Directions for this task: Write out exactly the lines of the entries below from the one holding "(0, 0, 1)))['faces']" to the one holding "block.scale = (0.345, 0.345, BASE_Z)", inclusive, and leave out all other lines.

::: Entries supplied

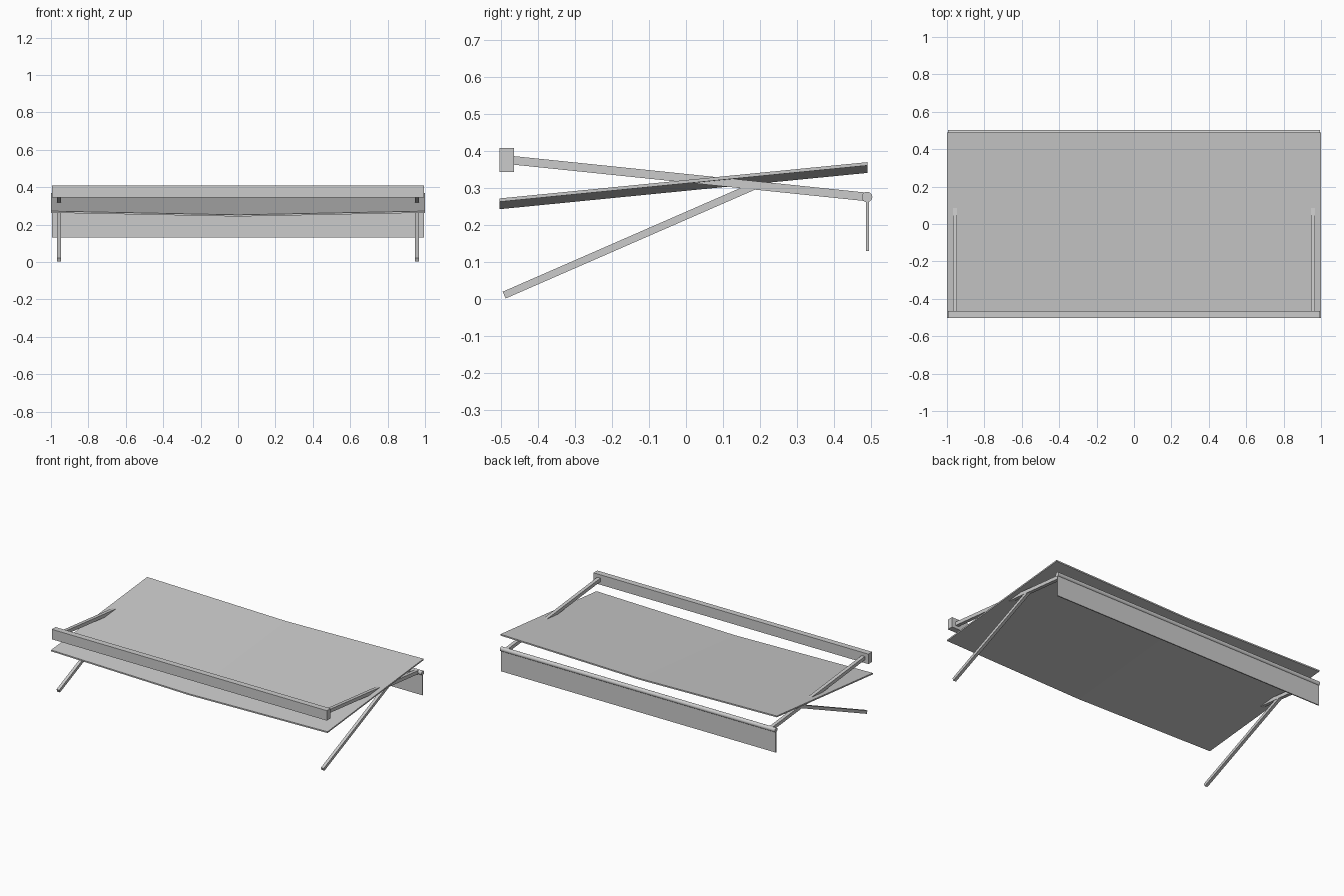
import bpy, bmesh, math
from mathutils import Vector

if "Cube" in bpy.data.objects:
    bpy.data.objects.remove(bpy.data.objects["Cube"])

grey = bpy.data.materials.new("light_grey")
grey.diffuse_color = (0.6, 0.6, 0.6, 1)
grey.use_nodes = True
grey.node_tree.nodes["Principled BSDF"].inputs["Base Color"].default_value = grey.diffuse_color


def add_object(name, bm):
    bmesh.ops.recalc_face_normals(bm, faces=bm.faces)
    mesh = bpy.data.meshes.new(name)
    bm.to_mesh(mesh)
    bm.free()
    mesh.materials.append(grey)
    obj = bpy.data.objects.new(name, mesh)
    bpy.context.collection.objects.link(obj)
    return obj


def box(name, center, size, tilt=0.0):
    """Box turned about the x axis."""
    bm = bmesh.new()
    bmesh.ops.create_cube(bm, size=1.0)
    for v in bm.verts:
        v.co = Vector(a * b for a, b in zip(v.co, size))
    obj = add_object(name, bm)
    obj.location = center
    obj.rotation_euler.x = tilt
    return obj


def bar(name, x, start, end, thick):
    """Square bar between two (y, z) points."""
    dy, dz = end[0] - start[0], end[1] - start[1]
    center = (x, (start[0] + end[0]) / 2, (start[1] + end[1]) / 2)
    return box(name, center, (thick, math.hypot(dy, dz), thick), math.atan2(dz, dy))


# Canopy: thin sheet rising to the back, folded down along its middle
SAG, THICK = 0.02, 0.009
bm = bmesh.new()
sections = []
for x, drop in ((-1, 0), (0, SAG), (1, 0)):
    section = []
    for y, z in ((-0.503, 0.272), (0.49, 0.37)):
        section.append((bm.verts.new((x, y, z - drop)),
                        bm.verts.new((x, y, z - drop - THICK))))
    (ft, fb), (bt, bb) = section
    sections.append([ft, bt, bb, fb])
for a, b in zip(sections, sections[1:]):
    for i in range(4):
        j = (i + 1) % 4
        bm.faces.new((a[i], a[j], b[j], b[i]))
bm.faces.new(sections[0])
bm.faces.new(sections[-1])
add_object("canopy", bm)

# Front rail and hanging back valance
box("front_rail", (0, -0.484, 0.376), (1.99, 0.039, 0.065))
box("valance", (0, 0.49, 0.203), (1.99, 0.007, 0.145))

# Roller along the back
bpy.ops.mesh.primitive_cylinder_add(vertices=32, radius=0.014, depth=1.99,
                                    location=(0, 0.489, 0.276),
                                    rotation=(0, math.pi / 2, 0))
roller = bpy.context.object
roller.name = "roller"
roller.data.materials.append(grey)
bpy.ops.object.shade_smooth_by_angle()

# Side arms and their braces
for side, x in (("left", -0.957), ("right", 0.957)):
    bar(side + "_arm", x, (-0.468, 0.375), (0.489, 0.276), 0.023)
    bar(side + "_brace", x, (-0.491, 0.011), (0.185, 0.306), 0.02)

::::::
::: Entries supplied

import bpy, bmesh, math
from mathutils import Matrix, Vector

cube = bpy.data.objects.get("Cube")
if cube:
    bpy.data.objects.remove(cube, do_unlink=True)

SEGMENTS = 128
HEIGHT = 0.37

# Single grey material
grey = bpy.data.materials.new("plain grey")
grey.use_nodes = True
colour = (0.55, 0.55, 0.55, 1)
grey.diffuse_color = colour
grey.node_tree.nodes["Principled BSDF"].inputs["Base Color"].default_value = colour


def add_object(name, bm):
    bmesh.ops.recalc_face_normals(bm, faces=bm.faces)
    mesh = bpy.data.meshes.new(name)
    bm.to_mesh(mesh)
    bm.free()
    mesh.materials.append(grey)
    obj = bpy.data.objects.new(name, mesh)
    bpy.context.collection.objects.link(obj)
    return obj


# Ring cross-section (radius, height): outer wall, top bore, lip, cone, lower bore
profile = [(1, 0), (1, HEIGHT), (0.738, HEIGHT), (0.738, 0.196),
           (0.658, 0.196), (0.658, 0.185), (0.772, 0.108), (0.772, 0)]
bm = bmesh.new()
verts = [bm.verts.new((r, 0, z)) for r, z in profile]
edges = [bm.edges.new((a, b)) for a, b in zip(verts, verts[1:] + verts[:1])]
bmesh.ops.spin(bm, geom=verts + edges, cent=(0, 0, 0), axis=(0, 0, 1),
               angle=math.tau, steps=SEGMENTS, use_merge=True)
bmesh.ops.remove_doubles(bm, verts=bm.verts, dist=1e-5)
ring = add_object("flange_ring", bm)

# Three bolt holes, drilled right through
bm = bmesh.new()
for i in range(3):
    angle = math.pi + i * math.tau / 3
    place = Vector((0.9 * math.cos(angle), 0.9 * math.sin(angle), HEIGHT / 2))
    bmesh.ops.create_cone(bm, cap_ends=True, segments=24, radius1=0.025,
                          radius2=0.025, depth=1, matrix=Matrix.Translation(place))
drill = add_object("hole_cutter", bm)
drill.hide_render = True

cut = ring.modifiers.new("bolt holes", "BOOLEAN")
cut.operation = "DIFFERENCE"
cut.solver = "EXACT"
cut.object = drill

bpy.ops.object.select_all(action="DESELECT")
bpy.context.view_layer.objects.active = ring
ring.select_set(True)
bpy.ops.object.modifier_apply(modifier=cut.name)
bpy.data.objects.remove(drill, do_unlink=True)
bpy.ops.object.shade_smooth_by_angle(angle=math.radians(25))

::::::
::: Entries supplied

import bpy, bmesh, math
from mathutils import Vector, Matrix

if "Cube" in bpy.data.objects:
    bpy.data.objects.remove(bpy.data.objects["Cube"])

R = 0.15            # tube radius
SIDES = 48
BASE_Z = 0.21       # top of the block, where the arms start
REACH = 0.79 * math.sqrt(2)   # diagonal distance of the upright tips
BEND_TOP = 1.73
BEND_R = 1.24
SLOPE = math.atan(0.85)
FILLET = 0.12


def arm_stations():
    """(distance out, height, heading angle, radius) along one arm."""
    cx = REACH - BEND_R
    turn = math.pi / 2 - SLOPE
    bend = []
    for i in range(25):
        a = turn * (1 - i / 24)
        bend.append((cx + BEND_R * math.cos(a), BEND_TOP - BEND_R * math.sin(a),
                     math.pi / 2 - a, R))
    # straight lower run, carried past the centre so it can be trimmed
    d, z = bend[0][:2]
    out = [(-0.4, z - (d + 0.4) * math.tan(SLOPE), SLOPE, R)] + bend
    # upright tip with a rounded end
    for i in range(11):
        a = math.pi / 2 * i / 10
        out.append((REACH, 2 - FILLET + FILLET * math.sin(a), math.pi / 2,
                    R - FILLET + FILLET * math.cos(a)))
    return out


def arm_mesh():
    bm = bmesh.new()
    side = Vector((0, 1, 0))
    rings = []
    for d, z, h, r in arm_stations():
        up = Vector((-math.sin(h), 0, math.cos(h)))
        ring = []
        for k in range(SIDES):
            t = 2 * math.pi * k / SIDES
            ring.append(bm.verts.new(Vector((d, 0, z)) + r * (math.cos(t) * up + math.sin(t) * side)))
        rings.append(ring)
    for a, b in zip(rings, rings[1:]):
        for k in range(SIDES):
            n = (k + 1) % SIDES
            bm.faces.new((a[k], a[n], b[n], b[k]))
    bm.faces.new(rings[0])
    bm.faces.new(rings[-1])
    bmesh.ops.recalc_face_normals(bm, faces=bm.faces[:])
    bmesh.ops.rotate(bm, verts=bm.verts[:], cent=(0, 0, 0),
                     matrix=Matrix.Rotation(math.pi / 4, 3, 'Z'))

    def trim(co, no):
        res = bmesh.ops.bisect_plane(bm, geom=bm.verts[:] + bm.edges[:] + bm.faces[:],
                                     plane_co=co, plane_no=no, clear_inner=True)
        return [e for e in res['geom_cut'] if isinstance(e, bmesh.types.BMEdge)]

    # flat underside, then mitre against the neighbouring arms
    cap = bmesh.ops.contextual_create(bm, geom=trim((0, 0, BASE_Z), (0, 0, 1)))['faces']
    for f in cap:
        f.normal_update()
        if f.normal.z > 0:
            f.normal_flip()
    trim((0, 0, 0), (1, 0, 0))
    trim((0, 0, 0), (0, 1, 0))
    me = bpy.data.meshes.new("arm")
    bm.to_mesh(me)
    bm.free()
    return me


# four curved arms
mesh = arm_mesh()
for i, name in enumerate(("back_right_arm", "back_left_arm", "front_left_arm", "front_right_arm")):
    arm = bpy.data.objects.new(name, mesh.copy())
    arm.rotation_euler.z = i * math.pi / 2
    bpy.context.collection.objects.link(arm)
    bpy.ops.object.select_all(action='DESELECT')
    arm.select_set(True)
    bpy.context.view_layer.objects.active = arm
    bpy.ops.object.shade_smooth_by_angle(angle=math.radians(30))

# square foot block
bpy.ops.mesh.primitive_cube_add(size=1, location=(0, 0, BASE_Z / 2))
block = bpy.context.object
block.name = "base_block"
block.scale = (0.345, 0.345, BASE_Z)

::::::

Problem solution:
    cap = bmesh.ops.contextual_create(bm, geom=trim((0, 0, BASE_Z), (0, 0, 1)))['faces']
    for f in cap:
        f.normal_update()
        if f.normal.z > 0:
            f.normal_flip()
    trim((0, 0, 0), (1, 0, 0))
    trim((0, 0, 0), (0, 1, 0))
    me = bpy.data.meshes.new("arm")
    bm.to_mesh(me)
    bm.free()
    return me


# four curved arms
mesh = arm_mesh()
for i, name in enumerate(("back_right_arm", "back_left_arm", "front_left_arm", "front_right_arm")):
    arm = bpy.data.objects.new(name, mesh.copy())
    arm.rotation_euler.z = i * math.pi / 2
    bpy.context.collection.objects.link(arm)
    bpy.ops.object.select_all(action='DESELECT')
    arm.select_set(True)
    bpy.context.view_layer.objects.active = arm
    bpy.ops.object.shade_smooth_by_angle(angle=math.radians(30))

# square foot block
bpy.ops.mesh.primitive_cube_add(size=1, location=(0, 0, BASE_Z / 2))
block = bpy.context.object
block.name = "base_block"
block.scale = (0.345, 0.345, BASE_Z)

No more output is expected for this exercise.